The iconic water lilies, Japanese Bridge, weeping willows, purple wisteria and green bamboo… they all remain just as they were when Claude Monet captured them with his quick, tempered, impressionist brushstrokes – and just as inspiring. Even for those who’ve never strolled through them, the gardens instantly evoke a familiar feel and are surely a part of any art lover’s bucket list.

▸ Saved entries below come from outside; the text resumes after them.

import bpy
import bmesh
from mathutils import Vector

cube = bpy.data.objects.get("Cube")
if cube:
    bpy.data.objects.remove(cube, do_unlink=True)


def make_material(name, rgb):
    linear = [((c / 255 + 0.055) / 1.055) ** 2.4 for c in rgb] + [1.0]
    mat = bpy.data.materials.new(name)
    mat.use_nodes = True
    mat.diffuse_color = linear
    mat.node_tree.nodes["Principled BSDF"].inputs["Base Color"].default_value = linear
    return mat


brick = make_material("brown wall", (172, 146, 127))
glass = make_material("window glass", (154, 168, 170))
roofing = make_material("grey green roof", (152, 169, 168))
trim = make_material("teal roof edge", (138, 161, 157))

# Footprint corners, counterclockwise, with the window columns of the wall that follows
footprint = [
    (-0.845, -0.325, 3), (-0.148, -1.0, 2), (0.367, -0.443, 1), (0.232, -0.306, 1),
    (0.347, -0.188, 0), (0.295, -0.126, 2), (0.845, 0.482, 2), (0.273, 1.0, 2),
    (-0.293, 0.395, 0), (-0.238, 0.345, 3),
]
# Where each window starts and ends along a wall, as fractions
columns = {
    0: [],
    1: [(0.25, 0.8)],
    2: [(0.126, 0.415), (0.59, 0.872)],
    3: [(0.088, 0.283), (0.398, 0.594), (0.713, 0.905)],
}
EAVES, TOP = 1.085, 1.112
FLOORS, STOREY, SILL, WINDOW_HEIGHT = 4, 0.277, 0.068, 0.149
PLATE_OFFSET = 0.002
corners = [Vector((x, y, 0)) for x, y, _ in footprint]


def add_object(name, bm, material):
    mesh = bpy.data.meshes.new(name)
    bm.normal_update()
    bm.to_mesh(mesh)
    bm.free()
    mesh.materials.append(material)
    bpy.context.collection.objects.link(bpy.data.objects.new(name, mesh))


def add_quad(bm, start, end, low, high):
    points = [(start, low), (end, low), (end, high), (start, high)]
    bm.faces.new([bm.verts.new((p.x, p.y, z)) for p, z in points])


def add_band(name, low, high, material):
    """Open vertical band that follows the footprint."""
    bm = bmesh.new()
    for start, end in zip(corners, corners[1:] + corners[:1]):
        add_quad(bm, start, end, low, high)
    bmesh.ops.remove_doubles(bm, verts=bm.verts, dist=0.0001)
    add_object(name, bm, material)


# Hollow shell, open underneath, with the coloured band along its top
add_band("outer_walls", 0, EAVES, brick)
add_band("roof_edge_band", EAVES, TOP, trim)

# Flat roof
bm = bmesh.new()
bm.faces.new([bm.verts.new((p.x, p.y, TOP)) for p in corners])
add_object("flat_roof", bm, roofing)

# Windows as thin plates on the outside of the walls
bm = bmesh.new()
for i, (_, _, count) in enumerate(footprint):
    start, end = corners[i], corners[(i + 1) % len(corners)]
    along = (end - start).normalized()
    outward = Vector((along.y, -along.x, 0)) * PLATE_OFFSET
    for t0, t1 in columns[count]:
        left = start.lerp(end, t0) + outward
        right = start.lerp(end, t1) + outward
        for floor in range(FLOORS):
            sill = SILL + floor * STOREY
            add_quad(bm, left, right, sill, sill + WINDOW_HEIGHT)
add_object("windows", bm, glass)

Claude Monet, born in Paris in 1840, is sometimes referred to the Father of Impressionism. The very term ‘impressionism’ was even derived from the title of his painting Impressions, soleil levant (Impression, Sunrise). Claude Monet, Édouard Manet, Pierre-Auguste Renoir, Edgar Degas – these were the artists who ushered in a new avant-garde way of expression, changing the face of art forever, although at first they were widely mocked and criticised. Even the moniker ‘impressionism’ was originally meant as an insult by an art critic. Up until then, paintings were more traditional – with a seamless blend of colours and shadows. Monet used short, quick brushstrokes to illustrate movement and the play of light. He painted outdoors when artists at that time only used their studios. He was both a revolutionary and a visionary.
In 1883, Monet first came upon the pastoral town of Giverny, population 301. To an artist born and raised in the hustle and bustle of Paris, it was a quiet utopian paradise where he could move his family and draw inspiration for his paintings for much of the rest of his life. Once moving in, he quickly set about designing the home and garden. Each room in his house has a distinct colour scheme, chosen by the master himself. He also kept hundreds of original Japanese wood block prints, along with a print of “The Great Wave Off Kanagawa” to inspire him.